When Melissa Bradley describes her relationship with alcohol, she likens the substance to a weapon. She grew up feeling fear in every situation. At first, she was able to use alcohol to defend herself from feelings of social discomfort and anxiety. It brought a sense of belonging and even felt a bit like relief. However, as her disease progressed, the ‘sword’ turned from a defensive shield to an offensive agent that only harmed her. Her first experience with professional treatment came at 17, and while she learned much about recovery and many positive life skills, she experienced numerous relapses, each time sinking lower emotionally and physically.
The next five years followed a common script: relapse, hit a new bottom, ask for help, enter treatment, start to rebuild, then lose it all again. At one point she did begin college in Boston, but without support for her recovery, she again relapsed. Every iteration of recovery, relapse, and use seemed the same: in-patient treatment, outpatient treatment, sober living, meetings, and a job with no potential for growth. Every time she went through the cycle, Melissa would get bored and depressed by her prospects, leading to a relapse.
Her final experience with rehabilitation seemed like it would only be one more round of the same process, the only difference was Melissa’s increased sense of desperation. After a 30-day in-patient program, she had enough willingness to enter a six-month sober-living house.
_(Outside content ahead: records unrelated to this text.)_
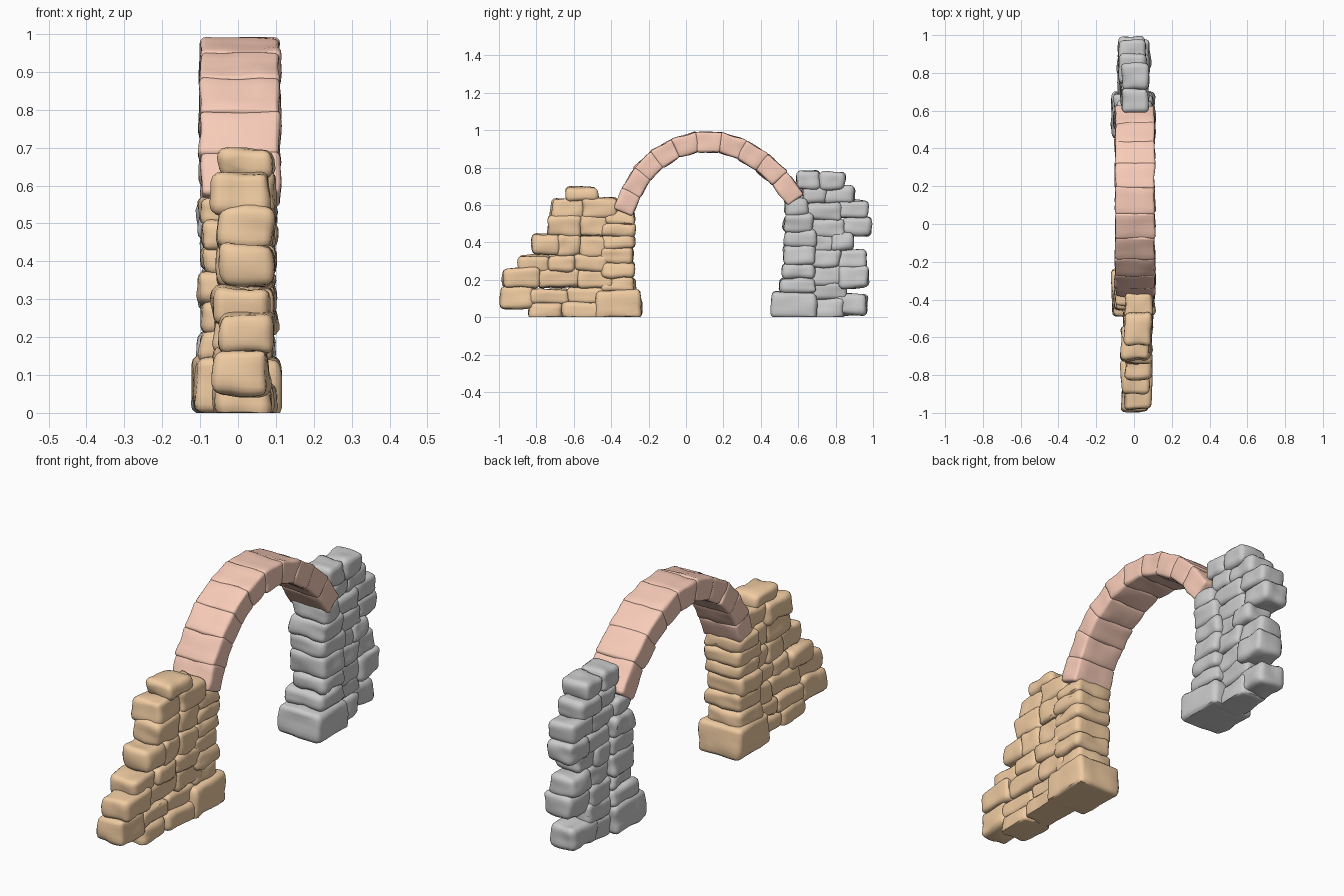
import bpy, bmesh, math, random
from mathutils import Vector, noise

if "Cube" in bpy.data.objects:
    bpy.data.objects.remove(bpy.data.objects["Cube"])

random.seed(7)


def stone(target, corners, radius, jitter, rough):
    """One worn block from 8 corners (x, then y, then z varying fastest)."""
    bm = bmesh.new()
    v = [bm.verts.new(Vector(c) + Vector([random.uniform(-jitter, jitter) for _ in range(3)]))
         for c in corners]
    for f in ((0, 1, 3, 2), (4, 6, 7, 5), (0, 4, 5, 1), (2, 3, 7, 6), (0, 2, 6, 4), (1, 5, 7, 3)):
        bm.faces.new([v[i] for i in f])
    bmesh.ops.recalc_face_normals(bm, faces=bm.faces)
    bmesh.ops.bevel(bm, geom=list(bm.edges), offset=radius, segments=3, profile=0.5,
                    affect='EDGES', clamp_overlap=True)
    long_edges = [e for e in bm.edges if e.calc_length() > 0.03]
    bmesh.ops.subdivide_edges(bm, edges=long_edges, cuts=3, use_grid_fill=True)
    bm.normal_update()
    seed = Vector((random.random() * 50, 0, 0))
    moves = [(p, p.normal * noise.noise(p.co * 14 + seed) * rough) for p in bm.verts]
    for p, d in moves:
        p.co += d
        p.co.z = max(p.co.z, 0)
    mesh = bpy.data.meshes.new("tmp")
    bm.to_mesh(mesh)
    bm.free()
    target.from_mesh(mesh)
    bpy.data.meshes.remove(mesh)


def block(target, x, y, z, radius=0.024):
    g = 0.006  # overlap so joints close up
    stone(target, [(a, b, c) for a in x for b in (y[0] - g, y[1] + g)
                   for c in (z[0] - g, z[1] + g)], radius, 0.007, 0.012)


def finish(bm, name, color=None):
    mesh = bpy.data.meshes.new(name)
    bm.to_mesh(mesh)
    bm.free()
    ob = bpy.data.objects.new(name, mesh)
    bpy.context.collection.objects.link(ob)
    if color:
        mat = bpy.data.materials.new(name + "_stone")
        mat.diffuse_color = (*color, 1)
        mat.use_nodes = True
        mat.node_tree.nodes["Principled BSDF"].inputs["Base Color"].default_value = mat.diffuse_color
        mesh.materials.append(mat)
    bpy.ops.object.select_all(action='DESELECT')
    ob.select_set(True)
    bpy.context.view_layer.objects.active = ob
    bpy.ops.object.shade_smooth_by_angle(angle=math.radians(40))


def wall(name, courses, column, x, color=None):
    bm = bmesh.new()
    # stepped courses: bottom, top, joint positions along y
    for z0, z1, cuts in courses:
        for a, b in zip(cuts, cuts[1:]):
            s = random.uniform(-0.012, 0.012)
            dz = random.uniform(-0.008, 0.008)
            block(bm, (x[0] + s, x[1] + s), (a, b), (z0 + dz, z1 + dz))
    # wider column of blocks that carries the arch
    for z0, z1, y0, y1, hw in column:
        s = random.uniform(-0.006, 0.006)
        block(bm, (-hw + s, hw + s), (y0, y1), (z0, z1))
    finish(bm, name, color)


# broken wall on the left
wall("left_wall", [
    (0.00, 0.08, (-0.83, -0.66, -0.44)),
    (0.055, 0.16, (-0.99, -0.82)),
    (0.08, 0.155, (-0.83, -0.63, -0.42)),
    (0.165, 0.255, (-0.975, -0.79, -0.58, -0.40)),
    (0.25, 0.33, (-0.90, -0.73, -0.60, -0.42)),
    (0.335, 0.435, (-0.81, -0.68, -0.56, -0.42)),
    (0.435, 0.54, (-0.735, -0.56, -0.42)),
    (0.54, 0.635, (-0.715, -0.55, -0.37)),
    (0.63, 0.695, (-0.635, -0.475)),
], [
    (0.00, 0.14, -0.48, -0.245, 0.115),
    (0.14, 0.215, -0.45, -0.28, 0.092),
    (0.215, 0.29, -0.45, -0.285, 0.098),
    (0.29, 0.37, -0.45, -0.285, 0.10),
    (0.37, 0.435, -0.44, -0.28, 0.095),
    (0.435, 0.50, -0.45, -0.28, 0.098),
    (0.50, 0.565, -0.43, -0.28, 0.10),
], (-0.055, 0.088), (0.87, 0.6, 0.36))

# broken wall on the right
wall("right_wall", [
    (0.00, 0.09, (0.65, 0.84)),
    (0.02, 0.12, (0.80, 0.96)),
    (0.09, 0.18, (0.65, 0.85)),
    (0.16, 0.265, (0.82, 0.97)),
    (0.18, 0.27, (0.65, 0.83)),
    (0.275, 0.36, (0.65, 0.82, 0.96)),
    (0.36, 0.45, (0.65, 0.78, 0.89)),
    (0.44, 0.53, (0.65, 0.84, 0.985)),
    (0.53, 0.615, (0.64, 0.82, 0.965)),
    (0.615, 0.695, (0.63, 0.75, 0.89)),
    (0.695, 0.775, (0.60, 0.72, 0.845)),
], [
    (0.00, 0.13, 0.46, 0.69, 0.112),
    (0.13, 0.21, 0.51, 0.69, 0.10),
    (0.21, 0.28, 0.525, 0.68, 0.095),
    (0.28, 0.38, 0.53, 0.69, 0.10),
    (0.38, 0.46, 0.535, 0.69, 0.095),
    (0.46, 0.55, 0.53, 0.68, 0.10),
    (0.55, 0.63, 0.535, 0.65, 0.095),
], (-0.072, 0.07))

# arch ring: wedge blocks between successive joints of the centre line
joints = [Vector((0, y, z)) for y, z in (
    (-0.335, 0.565), (-0.295, 0.665), (-0.235, 0.765), (-0.155, 0.845), (-0.055, 0.905),
    (0.06, 0.938), (0.185, 0.935), (0.30, 0.895), (0.405, 0.83), (0.50, 0.745), (0.585, 0.63))]
bm = bmesh.new()
last = len(joints) - 1
ends = []
for i, p in enumerate(joints):
    t = (joints[min(i + 1, last)] - joints[max(i - 1, 0)]).normalized()
    ends.append((p, t, Vector((0, -t.z, t.y))))
for (p, tp, np), (q, tq, nq) in zip(ends, ends[1:]):
    h = 0.054
    pts = []
    for x in (-0.1, 0.11):
        for c, n in ((p - tp * 0.005, np), (q + tq * 0.005, nq)):
            for side in (-h, h):
                pts.append(c + n * side + Vector((x, 0, 0)))
    stone(bm, pts, 0.014, 0.003, 0.008)
finish(bm, "arch", (0.94, 0.6, 0.48))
Sober-living environments can be as successful or unsuccessful as the inhabitants chose to make them: if the residents work an active program and get involved, they can see lasting results. For the residents who spend their energy complaining and trying to get around rules, the results will be different.
As Melissa worked her 12-step program while residing in sober-living, she was given the suggestion that she restart her education as a way of engaging in healthy activity. This was a big change from her previous recovery attempts. With just over 90 days clean, she enrolled in four classes that semester at her local community college. She found the environment both exciting and soothing, and with a wide array of students from all walks of life, she didn’t feel like she stood out. That academic success led Melissa to take on new and healthy challenges; she next applied to Penn State to study psychology.
With financial support from an Ammon Foundation Scholarship, she was able to graduate from Penn State this month summa cum laude with her Bachelor’s in Psychology, and plans to continue on to her MA in social work or clinical psychology. She has learned firsthand about the often life-saving benefits of having a long-term aftercare plan when people in recovery complete in-patient treatment programs. Melissa is an active participant in the Penn State Collegiate Recovery Community, accessing support personally and academically to help her stay on track, as well as giving her the opportunities to share her experiences with newcomers to the community and to recovery as the President of the student organization Lions for Recovery. Her immersion in recovery even as she pursues her education is helping her live an active life of balance, full of hope for the future.
Being stuck in a cycle of relapse isn’t uncommon- sometimes the best way to break the pattern is by adding new goals, with new supports. Education can be the healthy experience that brings a person from abstinence to recovery, and the Ammon Foundation is here to assist that process. If you or someone you know is interested in applying for a scholarship from the Ammon Foundation, please visit our website. For more positive stories about recovery, visit the Ammon Foundation blog!